The presidents of Iran, Russia and Turkey meet Friday in Tehran for a summit set to decide the future of Idlib province amid fears of a humanitarian disaster in Syria's last major rebel bastion.
Hundreds of civilians fled the northwestern province Thursday as government forces and their allies readied for what could be the last -- and bloodiest -- major battle of Syria's devastating seven-year civil war.
Seized from government forces in 2015, Idlib and adjacent areas form the final major chunk of Syrian territory still under opposition control, which is home to some three million people -- around half of them displaced from other parts of the country, according to the UN.
Neighbouring Turkey, which has long backed Syrian rebels, fears the assault could prompt an influx of desperate Syrians attempting to find safety on its territory.
Ankara, Moscow and Tehran are also guarantors of the Astana process, a track of negotiations that has eclipsed the UN-led Geneva process and helped Assad re-assert his authority over the country.
While Turkey has backed rebels opposed to the Syrian regime, Moscow has been Assad’s most militarily powerful ally since the start of the uprising.
Friday’s meeting in Tehran is a “crunch summit,” said Nick Holdsworth, reporting from Moscow for FRANCE 24.
“Russia has a very sophisticated foreign policy on Syria. They won’t make war if they don’t have to make war, they will if they need to. They don’t want to see a massive humanitarian crisis, they don’t want to see a massive refugee situation,” explained Holdsworth. “They’ve got very complex relations with Turkey, they don't want to see tens, hundreds of thousands of people flooding into Turkey. They want to see stability in Syria. They also want to have a big foreign policy win. They would like to see this war resolved, they would like to see Assad fully in-charge of his country again and they’d like to see that done without massive bloodshed and a massive refugee crisis. So it all hinges on today’s summit in Tehran and what comes out of that.”
UN Security Council meeting on Syria
The UN Security Council is also meeting Friday, at Washington's request, to discuss the situation in Idlib.
Both the US and Russia say they are fighting jihadist groups in Syria and there was periodic cooperation between the two countries against the same jihadist groups operating in Idlib until mid-2017.
Idlib is dominated by the jihadist group Hayat Tahrir al-Sham, led by the former al Qaeda branch in Syria.
Neighbouring Turkey has limited sway over the jihadists who control an estimated 60 percent of the province but it backs rebel groups there and has 12 military "observation points" across the province.
On Thursday, the new US envoy for Syria said there was “lots of evidence” that the Syrian government was preparing to use chemical weapons in Idlib.
Speaking to reporters in Washington, Jim Jeffrey, who was named Secretary of State Mike Pompeo's special adviser on Syria cautioned that, "any offensive is to us objectionable as a reckless escalation".

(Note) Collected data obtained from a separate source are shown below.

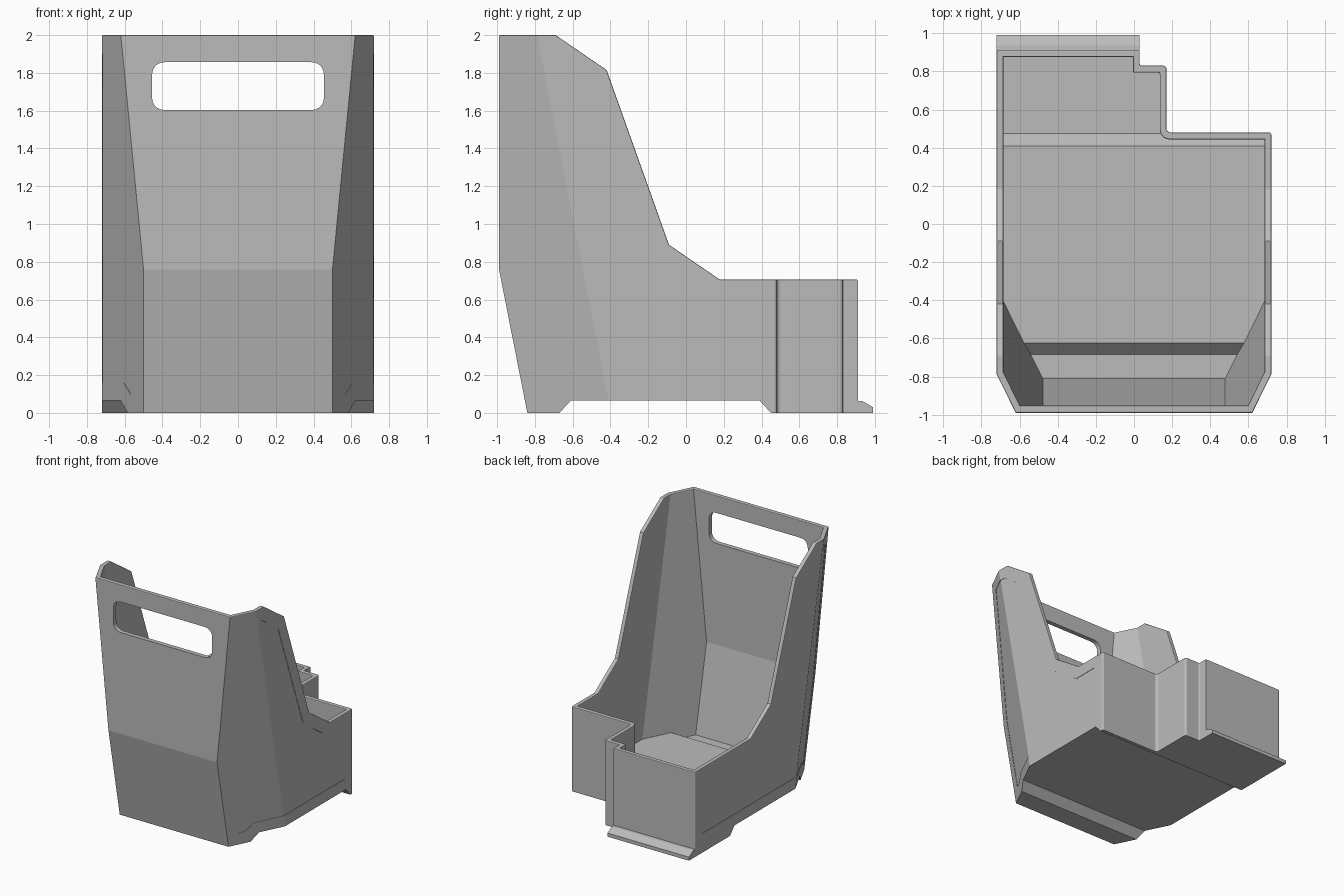
import bpy
import bmesh
from mathutils import Vector

cube = bpy.data.objects.get("Cube")
if cube:
    bpy.data.objects.remove(cube, do_unlink=True)

mat = bpy.data.materials.new("plain_grey")
mat.use_nodes = True
GREY = (0.5, 0.5, 0.5, 1)
mat.diffuse_color = GREY
mat.node_tree.nodes["Principled BSDF"].inputs["Base Color"].default_value = GREY


def rounded(points, steps=8):
    """Round the corners of a 2D outline; a third value is the corner radius."""
    out = []
    for i, p in enumerate(points):
        c, a, b = (Vector(q[:2]) for q in (p, points[i - 1], points[(i + 1) % len(points)]))
        if len(p) < 3:
            out.append(c)
            continue
        start = c + (a - c).normalized() * p[2]
        end = c + (b - c).normalized() * p[2]
        for k in range(steps + 1):
            t = k / steps
            out.append(start.lerp(c, t).lerp(c.lerp(end, t), t))
    return out


def prism(name, points, axis, low, high, chamfer=None):
    """Extrude an outline along an axis; chamfer trims both front corners."""
    place = {"x": lambda u, v, d: (d, u, v),
             "y": lambda u, v, d: (u, d, v),
             "z": lambda u, v, d: (u, v, d)}[axis]
    bm = bmesh.new()
    face = bm.faces.new([bm.verts.new(place(*p, low)) for p in rounded(points)])
    new = bmesh.ops.extrude_face_region(bm, geom=[face])["geom"]
    bmesh.ops.translate(bm, vec=place(0, 0, high - low),
                        verts=[g for g in new if isinstance(g, bmesh.types.BMVert)])
    if chamfer is not None:
        for side in (1, -1):
            normal = Vector((side, -0.496, -0.097)).normalized()
            spot = Vector((side * 0.5, -0.99, 0.76)) - normal * chamfer
            cut = bmesh.ops.bisect_plane(bm, geom=bm.verts[:] + bm.edges[:] + bm.faces[:],
                                         plane_co=spot, plane_no=normal, clear_outer=True)
            bmesh.ops.edgenet_fill(bm, edges=[g for g in cut["geom_cut"]
                                              if isinstance(g, bmesh.types.BMEdge)])
    bmesh.ops.recalc_face_normals(bm, faces=bm.faces)
    mesh = bpy.data.meshes.new(name)
    bm.to_mesh(mesh)
    bm.free()
    mesh.materials.append(mat)
    ob = bpy.data.objects.new(name, mesh)
    bpy.context.collection.objects.link(ob)
    return ob


def combine(ob, tool, operation):
    """Apply a boolean and remove the tool."""
    mod = ob.modifiers.new("cut", "BOOLEAN")
    mod.operation, mod.object, mod.solver = operation, tool, "EXACT"
    bpy.context.view_layer.objects.active = ob
    bpy.ops.object.modifier_apply(modifier=mod.name)
    bpy.data.objects.remove(tool, do_unlink=True)


# Plan outlines: stepped back corner, outer skin and cavity
outer_plan = [(-0.72, -1.2), (0.72, -1.2), (0.72, 0.48, 0.015), (0.17, 0.48, 0.025),
              (0.17, 0.83, 0.02), (0.03, 0.83, 0.01), (0.03, 0.91), (-0.72, 0.91, 0.01)]
inner_plan = [(-0.685, -1.2), (0.685, -1.2), (0.685, 0.443), (0.135, 0.443, 0.06),
              (0.135, 0.793, 0.01), (-0.005, 0.793, 0.01), (-0.005, 0.875), (-0.685, 0.875)]

# Side profiles: sloping rim, folded front and raised floor
outer_side = [(-0.84, 0), (-0.67, 0), (-0.61, 0.065), (0.39, 0.065), (0.45, 0), (1.2, 0),
              (1.2, 0.705), (0.18, 0.705), (-0.09, 0.89), (-0.42, 1.815), (-0.69, 2),
              (-0.99, 2), (-0.99, 0.76)]
inner_side = [(-0.81, 0.04), (-0.685, 0.04), (-0.625, 0.103), (0.41, 0.103), (0.475, 0.04),
              (1.3, 0.04), (1.3, 3), (-0.952, 3), (-0.952, 0.76)]

# Outer body
bin_body = prism("bin_body", outer_plan, "z", -1, 4, chamfer=0)
combine(bin_body, prism("side_shape", outer_side, "x", -2, 2), "INTERSECT")

# Shallow recessed panels on both sides
DEPTH = 0.003
core_plan = [(-0.72 + DEPTH, -1.2), (0.72 - DEPTH, -1.2), (0.72 - DEPTH, 1.2), (-0.72 + DEPTH, 1.2)]
for side, back in ((1, 0.38), (-1, 0.81)):
    panel = [(-0.9, 0.76), (-0.77, 0.1), (-0.72, 0.1), (-0.66, 0.158), (back, 0.158),
             (back, 0.605), (0.15, 0.605), (-0.17, 0.83), (-0.5, 1.745), (-0.72, 1.9), (-0.9, 1.9)]
    low, high = sorted((side * 0.4, side))
    recess = prism("panel_recess", panel, "x", low, high)
    combine(recess, prism("core", core_plan, "z", -1, 4, chamfer=DEPTH), "DIFFERENCE")
    combine(bin_body, recess, "DIFFERENCE")

# Hollow inside
cavity = prism("cavity", inner_plan, "z", -1, 4, chamfer=0.037)
combine(cavity, prism("cavity_side", inner_side, "x", -2, 2), "INTERSECT")
combine(bin_body, cavity, "DIFFERENCE")

# Handle slot in the tall front
slot = [(x, z, 0.075) for x, z in ((-0.455, 1.603), (0.455, 1.603), (0.455, 1.857), (-0.455, 1.857))]
combine(bin_body, prism("handle_slot", slot, "y", -1.2, -0.9), "DIFFERENCE")

# Soften the rim edges
bm = bmesh.new()
bm.from_mesh(bin_body.data)
bmesh.ops.remove_doubles(bm, verts=bm.verts, dist=0.0002)
bmesh.ops.dissolve_limit(bm, angle_limit=0.01, verts=bm.verts, edges=bm.edges)


def on_rim(face):
    n, c = face.normal, face.calc_center_median()
    return n.z > 0.25 and abs(n.x) < 0.05 and (c.z > 1.9 or (c.z > 0.65 and c.y > -0.9))


rim = [e for e in bm.edges if len(e.link_faces) == 2
       and on_rim(e.link_faces[0]) != on_rim(e.link_faces[1])]
bmesh.ops.bevel(bm, geom=rim, offset=0.006, segments=2, profile=0.5, affect="EDGES", clamp_overlap=True)
bm.to_mesh(bin_body.data)
bm.free()

# Hooking lip along the foot of the back wall
prism("back_lip", [(0.9, 0), (0.99, 0), (0.99, 0.03), (0.935, 0.062), (0.9, 0.065)], "x", -0.72, 0.03)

While US President Donald Trump had signaled that he wanted US forces out of Syria, in April he agreed to keep troops there a little longer.
Trump will chair a UN Security Council meeting on Iran during an annual gathering of world leaders in New York later this month, which is expected to focus on Tehran’s nuclear programme and its involvement in the Syrian war.
France has invited the US, Jordan, Egypt, Saudi Arabia, Germany and Britain for talks on the sidelines of the UN meeting to discuss Syria.
Healthcare workers in Idlib prepare to cope
Idlib's population has swelled as the regime chalked up a series of victories in other parts of the country, reaching evacuation deals that saw tens of thousands of people bussed to the northwestern province.
Russia has conducted a massive naval build-up in the Mediterranean near Syria as Assad’s regime forces are amassing around the northeastern province for a likely ground assault.
The timing and scope of any attack remain unclear, but healthcare and aid workers are preparing to cope for the worst.
The UN has warned of a "bloodbath" in the province, fearing that an offensive will cause a humanitarian catastrophe unprecedented since the beginning of the Syrian conflict, which has left more than 350,000 people dead since 2011.
French Foreign Minister Jean-Yves Le Drian warned Thursday of the risk of humanitarian disaster in Idlib, describing the province as a "ticking time bomb, both in humanitarian and security terms".
(FRANCE 24 with AFP and REUTERS)
Date created : 2018-09-07